Historical Rhetorics/Rhetoric's Medieval Resurgence/Schaeffer, John D. “The Dialectic of Orality and Literacy: The Case of Book 4 of Augustine’s De doctrina christiana.” ''PMLA'' 111.5 (October 1996): 1133-1145.
Schaeffer, John D. “The Dialectic of Orality and Literacy: The Case of Book 4 of Augustine’s De doctrina christiana.” PMLA 111.5 (October 1996): 1133-1145.
Schaeffer’s argument centers on his discussion of the important role of orality in Augustine’s treatise: “If book 4 of the De doctrina is read as advice on how to deliver an extemporaneous sermon, Augustine’s recommendations suggest that he is not simply opposing classical rhetoric: he is…returning to the orally based rhetoric of republican Rome, which he is adapting to a textually based religion attended by an emerging sense of interiority” (1134).
Schaeffer suggests that those who see “orality and literacy as a binary opposition” have missed the point of De doctrina’s book 4: “Book 4 makes more sense read according to an ‘ideological’ model…as a product of social institutions that support and incorporate a mixture of orality and literacy” (1135). He argues that the low literacy rates of late antiquity equate to an emphasis on orality over textuality but also reveal important connections between orality and the texts being performed. In fact, he says, “every text involved a performance" (1136). This does not mean, however, that the texts themselves are unimportant, for “the predominance of oral performance…must not obscure the fact that these performances were of and about written texts” (1136).
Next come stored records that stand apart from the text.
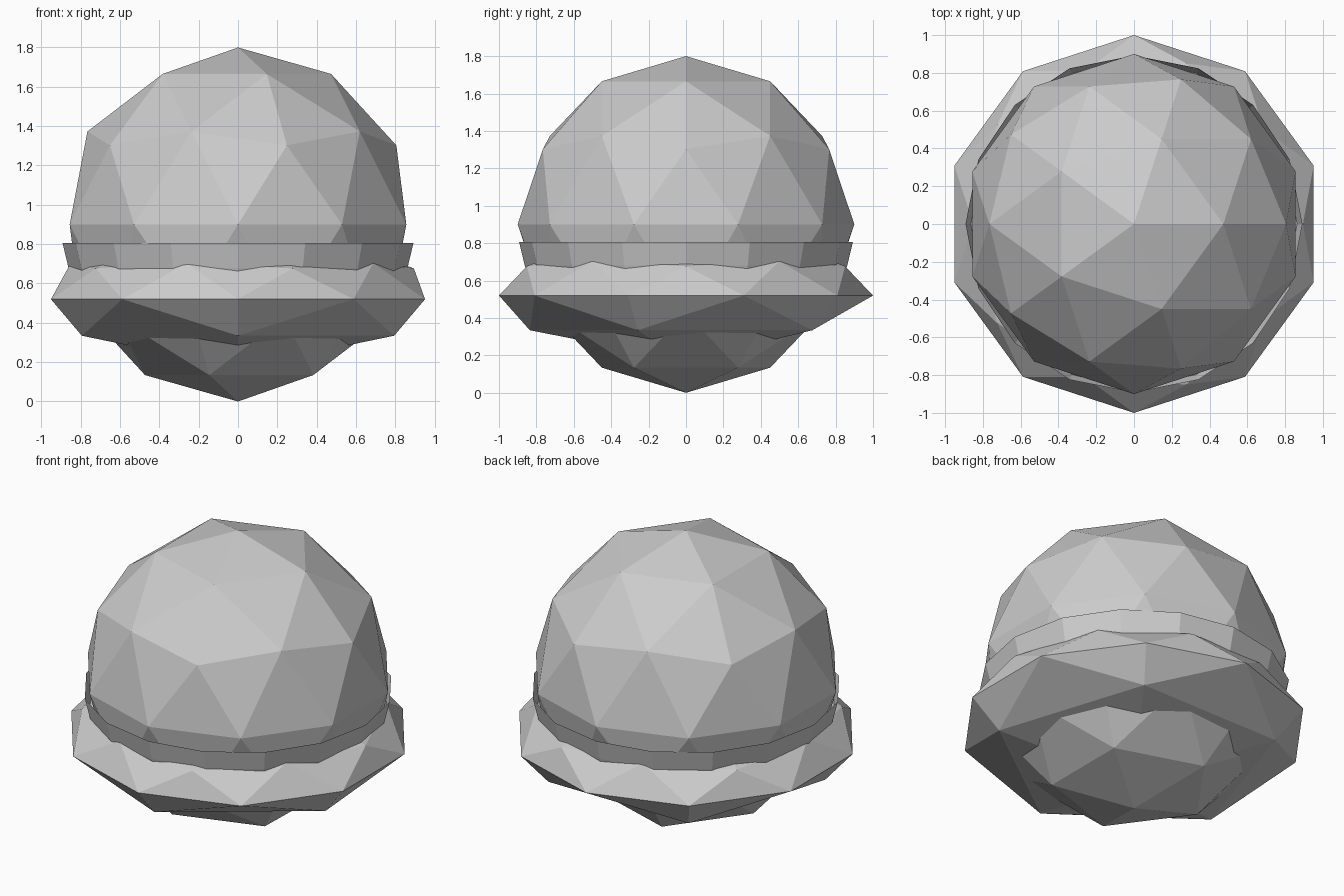
import bpy, bmesh
from math import cos, sin, radians, atan2

if "Cube" in bpy.data.objects:
    bpy.data.objects.remove(bpy.data.objects["Cube"])


def add_object(name, bm):
    mesh = bpy.data.meshes.new(name)
    bm.to_mesh(mesh)
    bm.free()
    ob = bpy.data.objects.new(name, mesh)
    bpy.context.collection.objects.link(ob)
    return ob


def ring(bm, r, z, count, start=0.0):
    step = 360 / count
    return [bm.verts.new((r * cos(radians(start + i * step)),
                          r * sin(radians(start + i * step)), z))
            for i in range(count)]


# faceted main ball
bm = bmesh.new()
bmesh.ops.create_icosphere(bm, subdivisions=2, radius=0.9)
bmesh.ops.translate(bm, vec=(0, 0, 0.9), verts=bm.verts)
add_object("ball", bm)

# brim: squashed upper half dome, five-sided shallow underside
bm = bmesh.new()
bmesh.ops.create_icosphere(bm, subdivisions=2, radius=1.0)
bmesh.ops.delete(bm, geom=[v for v in bm.verts if v.co.z < -0.01], context='VERTS')
rim = sorted((v for v in bm.verts if abs(v.co.z) < 0.01),
             key=lambda v: atan2(v.co.y, v.co.x) % 6.28318)
under = ring(bm, 0.835, -0.53, 5, 54)
apex = bm.verts.new((0, 0, -1))
for k, p in enumerate(under):
    e = 1 + 2 * k
    a, b, c = rim[e - 1], rim[e], rim[(e + 1) % 10]
    q = under[(k + 1) % 5]
    for face in ((a, p, b), (b, p, c), (c, p, q), (apex, q, p)):
        bm.faces.new(face)
for v in bm.verts:
    v.co.z = v.co.z * 0.35 + 0.52
bmesh.ops.recalc_face_normals(bm, faces=bm.faces)
add_object("brim", bm)

# open collar band above the brim
bm = bmesh.new()
low = ring(bm, 0.83, 0.58, 16)
mid = ring(bm, 0.862, 0.68, 16)
top = ring(bm, 0.892, 0.805, 16)
for lo, hi in ((low, mid), (mid, top)):
    for i in range(16):
        j = (i + 1) % 16
        bm.faces.new((lo[i], lo[j], hi[j], hi[i]))
add_object("collar_band", bm)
The same interiority that produces wisdom produces prayer that is at once formulaic, rhetorical, and sincere; it is at once text (read: Scripture) based and extemporaneous, just like the kind of rhetorical oratory Augustine encourages throughout book 4 (1139).